Perhaps if the QS rankings and their US News counterpart were the only kids on the block then this would be a debate worth having. This year Forbes Magazine, Princeton Review, Washington Monthly, Kiplinger and a host of others released their own rankings, each using its own distinct formula.

The abundance of ranking methods illustrates a clear reality: There is no correct or ideal formula for ranking colleges. Any attempt to devise a universal system cannot help but be arbitrary. Inevitably, formulas will be weighted in such a way that certain colleges benefit to the detriment of others.

In the meantime, rankings do have a very immediate effect on colleges across the country. A 2009 study by University of Michigan researchers Michael Bastedo and Nicholas Bowman found that a university’s placement on the US News rankings had a significant impact on a school’s applicants and admissions the following year.

Our own President William Powers Jr. underscored this point in a meeting with the editorial board, saying “When you’re recruiting undergrads, graduate students or faculty, they make a difference.”

As a University we are held hostage by our nation’s obsession with an inaccurate measure of quality in higher education. The only way we can disempower college rankings is to refuse to give them credence. Dismissing such rankings, even when they flatter us, is the only way to negate their harmful influence.

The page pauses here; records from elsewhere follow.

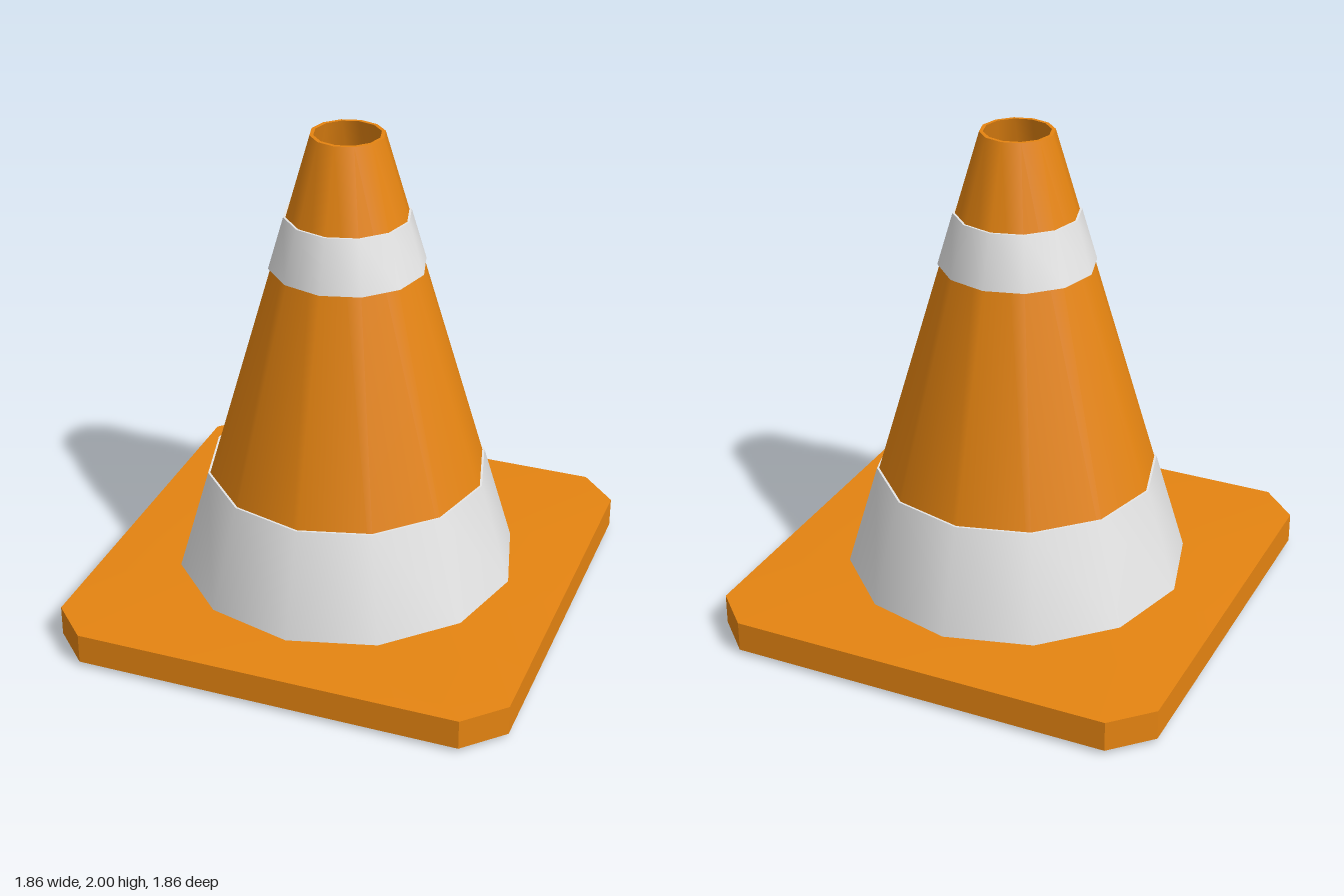
import * as THREE from 'three';
import { toCreasedNormals } from 'three/addons/utils/BufferGeometryUtils.js';

const SIDES = 12;
const CREASE = 0.6;

// Closed twelve-sided ring from [radius, y] pairs, outer wall going up first
function ring(profile) {
  const points = profile.map(([r, y]) => new THREE.Vector2(r, y));
  points.push(points[0].clone());
  return toCreasedNormals(new THREE.LatheGeometry(points, SIDES), CREASE);
}

// Outer cone radius at a height
const coneRadius = (y) => 0.685 - (y - 0.155) * 0.2927;

// Reflective sleeve that sits just proud of the cone
function band(y0, y1) {
  const out = 0.009, inset = 0.004;
  return ring([
    [coneRadius(y0) + out, y0], [coneRadius(y1) + out, y1],
    [coneRadius(y1) - inset, y1], [coneRadius(y0) - inset, y0],
  ]);
}

// Square outline with cut corners, as a radius by angle
function plateRadius(a) {
  const c = Math.abs(Math.cos(a)), s = Math.abs(Math.sin(a));
  return Math.min(0.93 / Math.max(c, s), 1.71 / (c + s));
}

// Twelve-sided outline, as a radius by angle
function polygonRadius(a, r) {
  const step = Math.PI / 6;
  const local = a - Math.floor(a / step + 1e-6) * step;
  return r * Math.cos(step / 2) / Math.cos(local - step / 2);
}

// Foot plate: rises gently towards the cone, open in the middle
function plateGeometry() {
  const corner = Math.atan2(0.78, 0.93);
  const quarter = [0, Math.PI / 6, corner, Math.PI / 2 - corner, Math.PI / 3];
  const angles = [];
  for (let q = 0; q < 4; q++) quarter.forEach((a) => angles.push(a + q * Math.PI / 2));

  const loops = [
    [(a) => polygonRadius(a, 0.62), 0],
    [plateRadius, 0.018],
    [plateRadius, 0.142],
    [(a) => polygonRadius(a, 0.69), 0.155],
    [(a) => polygonRadius(a, 0.62), 0.155],
  ];
  const n = loops.length, m = angles.length;
  const positions = [], index = [];
  angles.forEach((a, i) => {
    loops.forEach(([radius, y], j) => {
      const r = radius(a);
      positions.push(r * Math.sin(a), y, r * Math.cos(a));
      const i2 = (i + 1) % m, j2 = (j + 1) % n;
      const p = i * n + j, q = i2 * n + j, s = i2 * n + j2, t = i * n + j2;
      index.push(p, q, t, s, t, q);
    });
  });
  const g = new THREE.BufferGeometry();
  g.setAttribute('position', new THREE.Float32BufferAttribute(positions, 3));
  g.setIndex(index);
  return toCreasedNormals(g, CREASE);
}

export function createModel() {
  const orange = new THREE.MeshStandardMaterial({ color: 0xe58411 });
  orange.name = 'orange plastic';
  const white = new THREE.MeshStandardMaterial({ color: 0xe5e5e5 });
  white.name = 'reflective white';

  const group = new THREE.Group();
  group.name = 'trafficCone';
  const add = (name, geometry, material) => {
    const mesh = new THREE.Mesh(geometry, material);
    mesh.name = name;
    group.add(mesh);
  };

  add('footPlate', plateGeometry(), orange);

  // Hollow cone, open at both ends
  add('coneBody', ring([
    [coneRadius(0.08), 0.08], [coneRadius(2), 2], [0.13, 2], [0.6, 0.08],
  ]), orange);

  add('lowerBand', band(0.15, 0.58), white);
  add('upperBand', band(1.465, 1.675), white);

  return group;
}
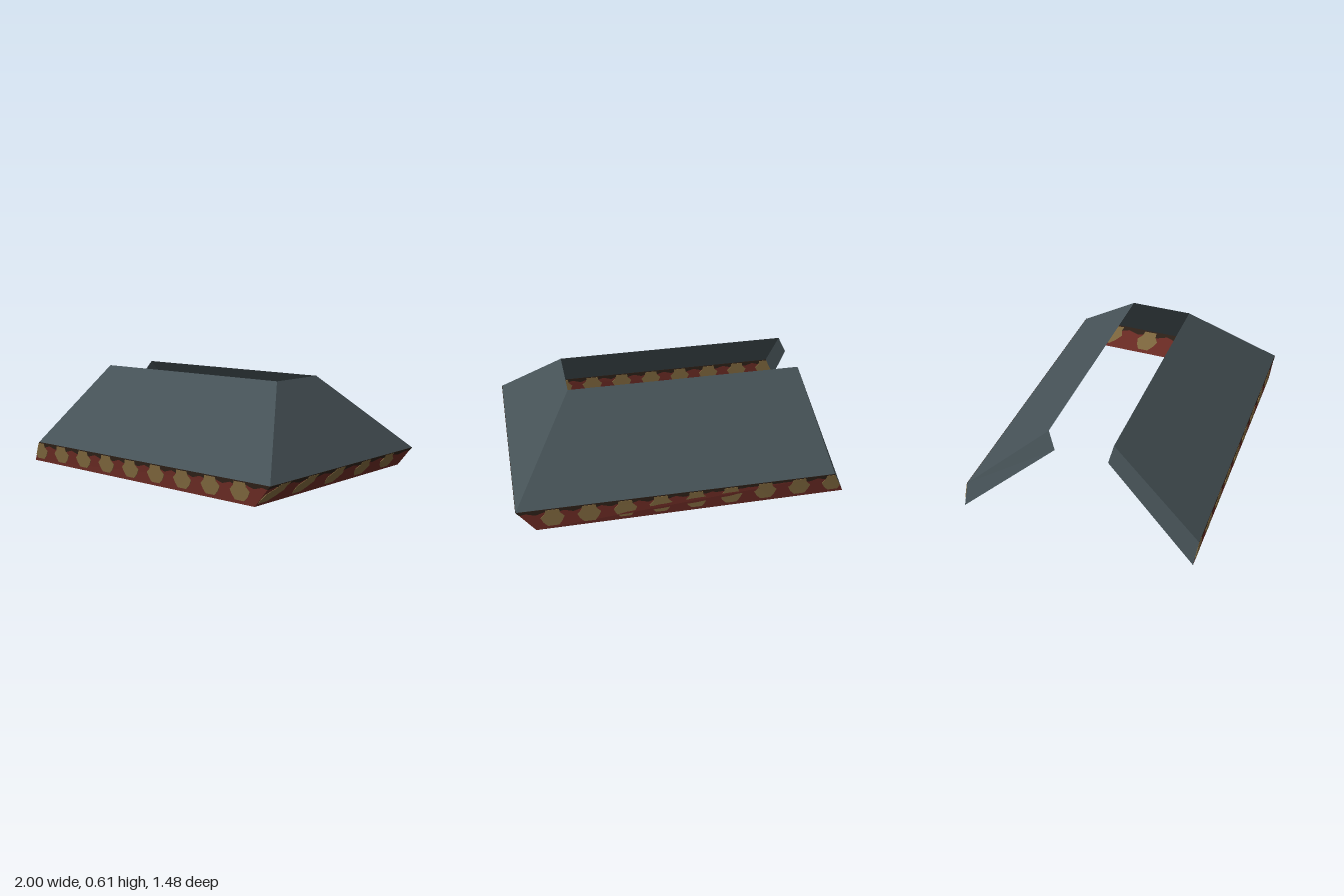
import * as THREE from 'three';

const lerp = THREE.MathUtils.lerp;
const clamp = THREE.MathUtils.clamp;
const H = 0.13; // height of the eave band

function material(name, color) {
  const m = new THREE.MeshStandardMaterial({ color, side: THREE.DoubleSide });
  m.name = name;
  return m;
}

// Flat four-cornered sheet, corners counter-clockwise from outside
function sheet(name, mat, a, b, c, d) {
  const g = new THREE.BufferGeometry();
  g.setAttribute('position', new THREE.Float32BufferAttribute([a, b, c, a, c, d].flat(), 3));
  g.computeVertexNormals();
  const mesh = new THREE.Mesh(g, mat);
  mesh.name = name;
  return mesh;
}

// Thin plate drawn as (along, height) points, centred in a leaning band and seen from both sides
function plate(name, mat, points, depth, place) {
  const shape = new THREE.Shape(points.map(([s, y]) => new THREE.Vector2(s, y)));
  const g = new THREE.ExtrudeGeometry(shape, { depth, bevelEnabled: false });
  const p = g.attributes.position;
  for (let i = 0; i < p.count; i++) {
    p.setXYZ(i, ...place(p.getX(i), p.getY(i), p.getZ(i) - depth / 2));
  }
  g.computeVertexNormals();
  const mesh = new THREE.Mesh(g, mat);
  mesh.name = name;
  return mesh;
}

const spotOutline = [
  [-0.035, 0.02], [0.03, 0.02], [0.055, 0.045], [0.07, 0.075], [0.045, 0.1],
  [0.04, 0.124], [-0.04, 0.124], [-0.045, 0.1], [-0.07, 0.075], [-0.055, 0.045],
];

// Spots and ragged shadow-coloured border of one band
function decorate(group, name, centres, from, to, width, lean, mats, place) {
  centres.forEach((c) => {
    const pts = spotOutline.map(([s, y]) => [c + s * width + lean(c) * (y - 0.07), y]);
    group.add(plate(name + 'Spot', mats.tan, pts, 0.007, place));
  });
  const border = [[from, H], [from, 0.108]];
  const n = centres.length * 4;
  for (let i = 1; i < n; i++) {
    border.push([lerp(from, to, i / n), i % 2 ? 0.114 : 0.098]);
  }
  border.push([to, 0.108], [to, H]);
  group.add(plate(name + 'Border', mats.brown, border, 0.004, place));
}

export function createModel() {
  const model = new THREE.Group();
  model.name = 'openRoof';
  const slate = material('slate', 0x465257);
  const red = material('brick red', 0x6b2b24);
  const mats = { tan: material('ochre', 0x80683e), brown: material('dark brown', 0x2e2118) };

  // Corners: eave, ridge, band foot and inner ridge tip
  const F = {
    eaveL: [-0.94, H, 0.735], eaveR: [1, H, 0.735],
    ridgeL: [-0.835, 0.605, 0.19], ridgeR: [0.615, 0.605, 0.19],
    footL: [-1, 0, 0.722], footR: [0.89, 0, 0.728], tip: [-0.88, 0.51, 0.17],
  };
  const B = {
    eaveL: [-0.94, H, -0.725], eaveR: [1, H, -0.725],
    ridgeL: [-0.835, 0.605, -0.205], ridgeR: [0.615, 0.605, -0.205],
    footL: [-1, 0, -0.725], footR: [0.89, 0, -0.743], tip: [-0.88, 0.51, -0.155],
  };

  // Three roof slopes and the two end boards
  model.add(
    sheet('frontSlope', slate, F.eaveL, F.eaveR, F.ridgeR, F.ridgeL),
    sheet('backSlope', slate, B.eaveR, B.eaveL, B.ridgeL, B.ridgeR),
    sheet('sideSlope', slate, F.eaveR, B.eaveR, B.ridgeR, F.ridgeR),
    sheet('frontEndBoard', slate, F.footL, F.eaveL, F.ridgeL, F.tip),
    sheet('backEndBoard', slate, B.eaveL, B.footL, B.tip, B.ridgeL),
  );

  // Bands under the eaves
  model.add(
    sheet('frontBand', red, F.footL, F.footR, F.eaveR, F.eaveL),
    sheet('backBand', red, B.footR, B.footL, B.eaveL, B.eaveR),
    sheet('sideBand', red, F.footR, B.footR, B.eaveR, F.eaveR),
  );

  // Long bands: nine upright spots, trimmed to the slanted ends
  const longCentres = Array.from({ length: 9 }, (_, i) => -0.93 + i * 0.215);
  for (const [name, S] of [['front', F], ['back', B]]) {
    const place = (x, y, w) => {
      const t = y / H;
      const lo = lerp(-1, -0.94, t), hi = lerp(0.89, 1, t);
      const px = clamp(x, lo, hi);
      const u = (px - lo) / (hi - lo);
      return [px, y, lerp(lerp(S.footL[2], S.footR[2], u), lerp(S.eaveL[2], S.eaveR[2], u), t) + w];
    };
    decorate(model, name, longCentres, -1, 1, 1, () => 0, mats, place);
  }

  // Side band: five broad spots leaning towards the middle
  const sidePlace = (z, y, w) => {
    const t = y / H;
    const zMin = lerp(B.footR[2], B.eaveR[2], t), zMax = lerp(F.footR[2], F.eaveR[2], t);
    return [lerp(0.89, 1, t) + w, y, clamp(z, zMin, zMax)];
  };
  decorate(model, 'side', [0.64, 0.36, 0.07, -0.22, -0.5], -0.74, 0.74, 1.1,
    (c) => -1.5 * c, mats, sidePlace);

  return model;
}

That means we must also set aside the indulgent school pride that some derive from college rankings. There are many areas in which Rice surpasses UT, and vice versa. Trying to compare and weigh those respective fields is impossible. Likewise, attempting to encompass massive universities into a single number is absurd.
Besides, it’s football season, meaning there’s only one college ranking this fall that really matters.